- Click a point on the 3D object. This will create a sphere at that point on the model and the screen will become partially opaque. Tip: if this doesn’t happen, your object is required to have a collider for ray casting to work. A mesh collider would be required for imported objects - less fine grained colliders would not work.
- Looking at the image that’s being displayed by your projector. Click on where that newly created sphere is on your physical model. This will create a small crosshair marker at that point. These can be moved by hovering over them and dragging.
This needs to be done at least seven times. After the seventh correspondence has been defined, the extrinsic and intrinsic matrices of the projector will be applied to the Unity camera. At this time the projection should be aligned to the physical object. More points can be added and existing points moved to achieve a better alignment.
You can hide the calibration markers (spheres and crosshairs) by pressing the space bar.
Tips: If you get exceptions (and the object disappears in the game view) after 7 points have been defined, something has gone wrong with the calibration.
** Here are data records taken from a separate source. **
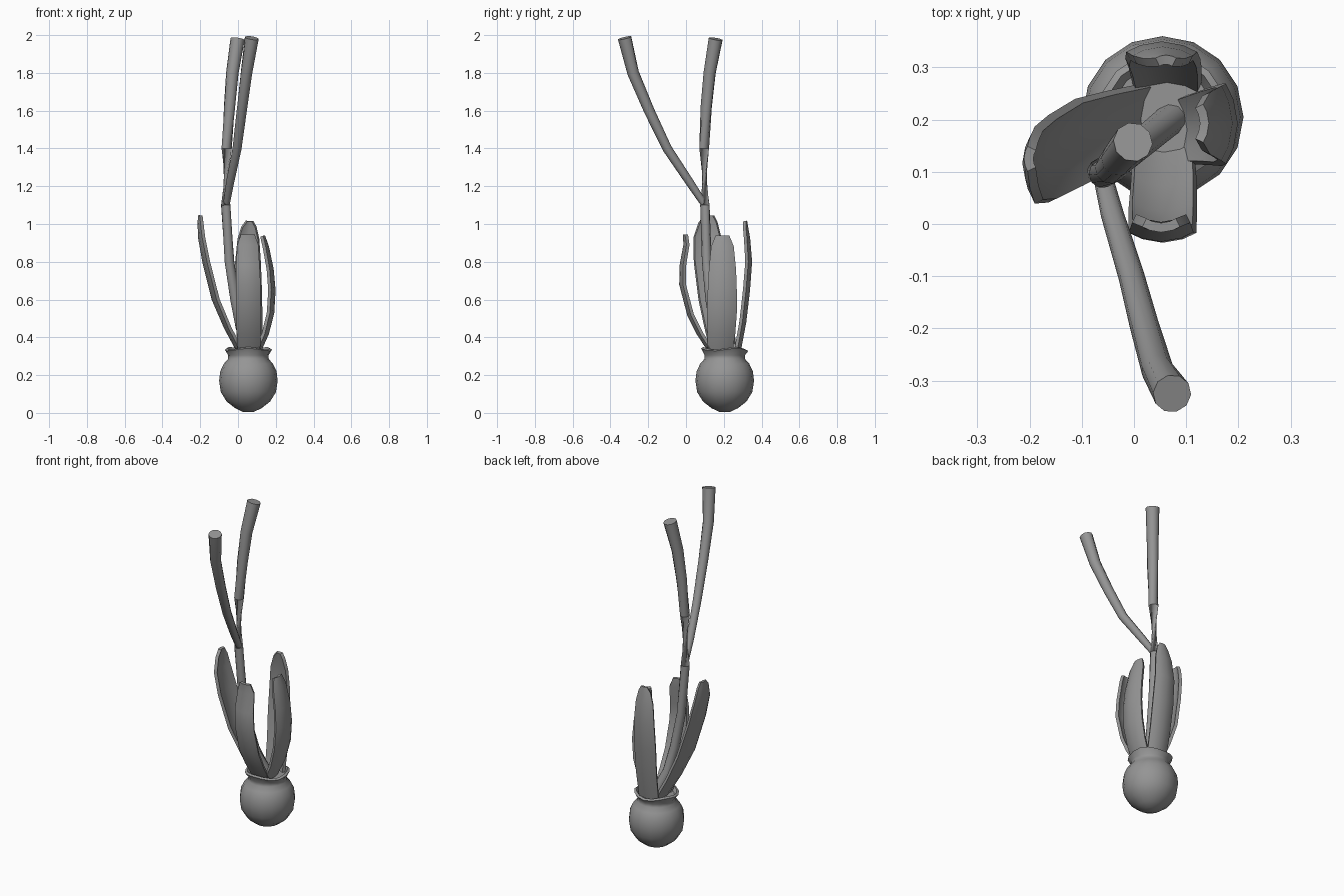
import bpy, bmesh, math
from mathutils import Vector

if "Cube" in bpy.data.objects:
    bpy.data.objects.remove(bpy.data.objects["Cube"], do_unlink=True)

GREY = (0.3, 0.3, 0.3, 1)
mat = bpy.data.materials.new("plain grey")
mat.use_nodes = True
mat.diffuse_color = GREY
mat.node_tree.nodes["Principled BSDF"].inputs["Base Color"].default_value = GREY

CENTRE = Vector((0.055, 0.205, 0))


def loft(name, rows, closed, caps=False, thickness=0):
    """Skin a list of point rows, optionally as closed rings."""
    bm = bmesh.new()
    grid = [[bm.verts.new(p) for p in row] for row in rows]
    n = len(rows[0])
    for a, b in zip(grid, grid[1:]):
        for i in range(n if closed else n - 1):
            j = (i + 1) % n
            bm.faces.new((a[i], a[j], b[j], b[i]))
    if caps:
        bm.faces.new(grid[0])
        bm.faces.new(grid[-1])
    bmesh.ops.recalc_face_normals(bm, faces=bm.faces)
    mesh = bpy.data.meshes.new(name)
    bm.to_mesh(mesh)
    bm.free()
    mesh.materials.append(mat)
    obj = bpy.data.objects.new(name, mesh)
    bpy.context.collection.objects.link(obj)
    bpy.ops.object.select_all(action='DESELECT')
    obj.select_set(True)
    bpy.context.view_layer.objects.active = obj
    if thickness:
        mod = obj.modifiers.new("thickness", 'SOLIDIFY')
        mod.thickness = thickness
        mod.offset = 0
        bpy.ops.object.modifier_apply(modifier=mod.name)
    bpy.ops.object.shade_smooth_by_angle(angle=math.radians(40))
    return obj


def stem(name, path, sides=10):
    """Tube through (x, y, z, radius) points."""
    pts = [Vector(p[:3]) for p in path]
    rows = []
    for i, p in enumerate(pts):
        tangent = pts[min(i + 1, len(pts) - 1)] - pts[max(i - 1, 0)]
        turn = tangent.to_track_quat('Z', 'Y')
        ring = [math.tau * k / sides for k in range(sides)]
        rows.append([p + turn @ Vector((math.cos(a), math.sin(a), 0)) * path[i][3]
                     for a in ring])
    return loft(name, rows, True, caps=True)


def leaf(name, out, rows):
    """Cupped blade; rows hold (distance out, sideways shift, height, half width)."""
    out = Vector(out)
    side = Vector((-out.y, out.x, 0))
    grid = []
    for dist, shift, z, half in rows:
        grid.append([CENTRE + out * (dist - 0.3 * half * t * t)
                     + side * (shift + half * t) + Vector((0, 0, z))
                     for t in (-1, -0.6, 0, 0.6, 1)])
    return loft(name, grid, False, thickness=0.018)


# Round bulb with a narrow neck, wavy flared lip and shallow recessed top
profile = [(0.03, 0.006), (0.07, 0.025), (0.115, 0.06), (0.146, 0.11), (0.155, 0.17),
           (0.149, 0.22), (0.13, 0.26), (0.108, 0.285), (0.107, 0.305), (0.125, 0.335),
           (0.112, 0.342), (0.098, 0.322)]
SIDES = 16
rows = []
for k, (r, z) in enumerate(profile):
    wave = 0.007 if k in (9, 10) else 0
    rows.append([CENTRE + Vector((r * math.cos(a), r * math.sin(a), z + wave * math.sin(3 * a)))
                 for a in (math.tau * i / SIDES for i in range(SIDES))])
loft("bulb", rows, True, caps=True)

# Main stem and its forward branch
stem("main_stem", [
    (0.075, 0.205, 0.3, 0.03), (0.015, 0.155, 0.45, 0.028), (-0.015, 0.13, 0.6, 0.027),
    (-0.045, 0.11, 0.8, 0.026), (-0.065, 0.1, 1.1, 0.025), (-0.06, 0.096, 1.4, 0.027),
    (-0.045, 0.107, 1.62, 0.03), (-0.03, 0.125, 1.8, 0.033), (-0.002, 0.157, 1.98, 0.038)])
stem("branch_stem", [
    (-0.062, 0.1, 1.1, 0.018), (-0.042, 0.02, 1.22, 0.022), (-0.005, -0.1, 1.4, 0.025),
    (0.02, -0.195, 1.6, 0.028), (0.045, -0.28, 1.8, 0.031), (0.073, -0.325, 1.985, 0.037)])

# Four leaves around the neck
leaf("right_leaf", (-1, 0, 0), [
    (0.05, 0.005, 0.32, 0.066), (0.12, 0.028, 0.45, 0.075), (0.185, 0.052, 0.6, 0.083),
    (0.235, 0.08, 0.8, 0.08), (0.258, 0.092, 0.93, 0.07), (0.26, 0.088, 1.01, 0.046),
    (0.257, 0.08, 1.045, 0.02)])
leaf("left_leaf", (1, 0, 0), [
    (0.055, -0.025, 0.32, 0.062), (0.1, -0.018, 0.42, 0.07), (0.128, -0.015, 0.53, 0.075),
    (0.135, -0.013, 0.65, 0.073), (0.125, -0.012, 0.76, 0.068), (0.1, -0.012, 0.88, 0.056),
    (0.08, -0.012, 0.935, 0.033)])
leaf("front_leaf", (0, -1, 0), [
    (0.075, 0.002, 0.32, 0.056), (0.14, 0.002, 0.42, 0.06), (0.19, 0, 0.52, 0.062),
    (0.232, 0, 0.68, 0.061), (0.23, -0.003, 0.78, 0.058), (0.21, -0.003, 0.89, 0.052),
    (0.212, -0.003, 0.945, 0.032)])
leaf("back_leaf", (0, 1, 0), [
    (0.075, -0.008, 0.32, 0.062), (0.105, -0.005, 0.48, 0.066), (0.125, 0, 0.65, 0.068),
    (0.136, 0.002, 0.8, 0.064), (0.126, 0, 0.92, 0.054), (0.115, -0.003, 0.985, 0.036),
    (0.11, -0.006, 1.015, 0.016)])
The calibration process is very sensitive to errors, and sometimes just fails. Try defining the points again, being very careful to avoid errors. Choose points that can be identified accurately on the model, such as corners. If you’ve tried it a few times with no luck, it’s likely your virtual model does not accurately reflect the physical model. Try measuring it up again and ensure all the dimensions are correct. Additionally, each point needs to contribute something to the optimisation (e.g. there needs to be linear independence between points). Try choosing points far apart that capture the full shape of the surface, not multiple points on the same plane.
Saving and loading calibrations
It can be time consuming to specify the correspondences needed to calibrate a projector. It is possible to save correspondences so you don’t need to do it every time you restart the applications.
To use the points recorder, create a new empty game object and add the PointsRecordReplay.cs script to it. In the Inspector tab, drag your CorrespondenceAcquisition object (whatever game object you attached the CorrespondenceAcquisition.cs script to) onto the “Points Holder” field.
While the game is running, you can press “R” to record/save your points, and “P” to play/load your points. When playing in the editor, you can choose a different file name to store your points. In standalone mode, the file name “recording.xml” is used.
Example unity project
This repository contains an example Unity project that shows how the files need to be used (as described above). It contains a perfect cube object that could be mapped onto a physical cube. Seven good points for the cube would be the seven visible vertices.